YOUR INSTRUCTIONS
Beginning with the line that has "bevel.segments = 1", please write out each remaining line of the listing below, word for word.
***
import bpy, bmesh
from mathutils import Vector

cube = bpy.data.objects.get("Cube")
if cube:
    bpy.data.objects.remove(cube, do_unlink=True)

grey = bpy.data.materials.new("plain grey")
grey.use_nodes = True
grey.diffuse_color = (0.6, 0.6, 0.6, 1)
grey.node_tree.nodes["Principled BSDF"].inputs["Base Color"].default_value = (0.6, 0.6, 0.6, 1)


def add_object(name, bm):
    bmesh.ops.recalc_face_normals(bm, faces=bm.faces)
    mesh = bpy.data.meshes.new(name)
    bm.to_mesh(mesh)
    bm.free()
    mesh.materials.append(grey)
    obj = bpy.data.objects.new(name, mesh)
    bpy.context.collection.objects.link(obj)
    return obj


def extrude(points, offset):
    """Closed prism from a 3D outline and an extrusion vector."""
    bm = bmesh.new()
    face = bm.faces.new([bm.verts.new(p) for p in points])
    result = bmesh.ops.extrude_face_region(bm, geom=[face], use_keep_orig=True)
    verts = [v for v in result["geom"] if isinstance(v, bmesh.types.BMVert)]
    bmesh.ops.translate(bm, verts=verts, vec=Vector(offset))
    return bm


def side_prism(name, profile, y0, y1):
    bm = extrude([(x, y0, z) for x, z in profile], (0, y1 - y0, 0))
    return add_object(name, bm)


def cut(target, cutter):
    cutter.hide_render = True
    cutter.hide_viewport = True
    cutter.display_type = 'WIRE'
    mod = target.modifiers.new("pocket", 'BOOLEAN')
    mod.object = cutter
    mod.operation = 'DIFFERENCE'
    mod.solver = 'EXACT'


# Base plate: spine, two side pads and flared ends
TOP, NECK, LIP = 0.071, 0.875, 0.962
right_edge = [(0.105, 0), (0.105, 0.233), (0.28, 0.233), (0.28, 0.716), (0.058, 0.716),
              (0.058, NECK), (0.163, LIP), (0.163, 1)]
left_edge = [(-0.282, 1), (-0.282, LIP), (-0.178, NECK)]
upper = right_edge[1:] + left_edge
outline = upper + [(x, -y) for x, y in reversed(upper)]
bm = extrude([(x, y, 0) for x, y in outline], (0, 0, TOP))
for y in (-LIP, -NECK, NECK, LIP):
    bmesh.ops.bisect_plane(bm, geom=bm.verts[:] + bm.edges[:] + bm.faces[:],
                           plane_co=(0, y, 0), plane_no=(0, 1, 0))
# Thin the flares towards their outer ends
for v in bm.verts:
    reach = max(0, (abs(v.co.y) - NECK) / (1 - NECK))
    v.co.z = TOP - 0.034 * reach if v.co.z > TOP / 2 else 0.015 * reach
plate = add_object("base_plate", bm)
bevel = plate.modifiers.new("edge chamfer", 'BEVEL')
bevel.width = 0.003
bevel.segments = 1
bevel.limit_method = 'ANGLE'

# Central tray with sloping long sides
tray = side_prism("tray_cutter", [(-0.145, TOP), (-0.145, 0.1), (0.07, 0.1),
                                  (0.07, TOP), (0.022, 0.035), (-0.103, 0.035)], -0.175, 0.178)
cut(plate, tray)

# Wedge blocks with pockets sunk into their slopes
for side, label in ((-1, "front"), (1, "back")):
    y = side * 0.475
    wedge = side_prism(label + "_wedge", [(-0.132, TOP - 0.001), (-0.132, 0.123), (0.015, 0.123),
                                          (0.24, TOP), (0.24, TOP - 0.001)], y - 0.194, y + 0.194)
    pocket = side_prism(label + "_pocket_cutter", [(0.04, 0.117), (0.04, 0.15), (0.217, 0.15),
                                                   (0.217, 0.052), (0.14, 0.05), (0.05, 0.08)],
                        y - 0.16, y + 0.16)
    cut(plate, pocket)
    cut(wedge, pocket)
***
RESULT OF THIS EXERCISE
bevel.segments = 1
bevel.limit_method = 'ANGLE'

# Central tray with sloping long sides
tray = side_prism("tray_cutter", [(-0.145, TOP), (-0.145, 0.1), (0.07, 0.1),
                                  (0.07, TOP), (0.022, 0.035), (-0.103, 0.035)], -0.175, 0.178)
cut(plate, tray)

# Wedge blocks with pockets sunk into their slopes
for side, label in ((-1, "front"), (1, "back")):
    y = side * 0.475
    wedge = side_prism(label + "_wedge", [(-0.132, TOP - 0.001), (-0.132, 0.123), (0.015, 0.123),
                                          (0.24, TOP), (0.24, TOP - 0.001)], y - 0.194, y + 0.194)
    pocket = side_prism(label + "_pocket_cutter", [(0.04, 0.117), (0.04, 0.15), (0.217, 0.15),
                                                   (0.217, 0.052), (0.14, 0.05), (0.05, 0.08)],
                        y - 0.16, y + 0.16)
    cut(plate, pocket)
    cut(wedge, pocket)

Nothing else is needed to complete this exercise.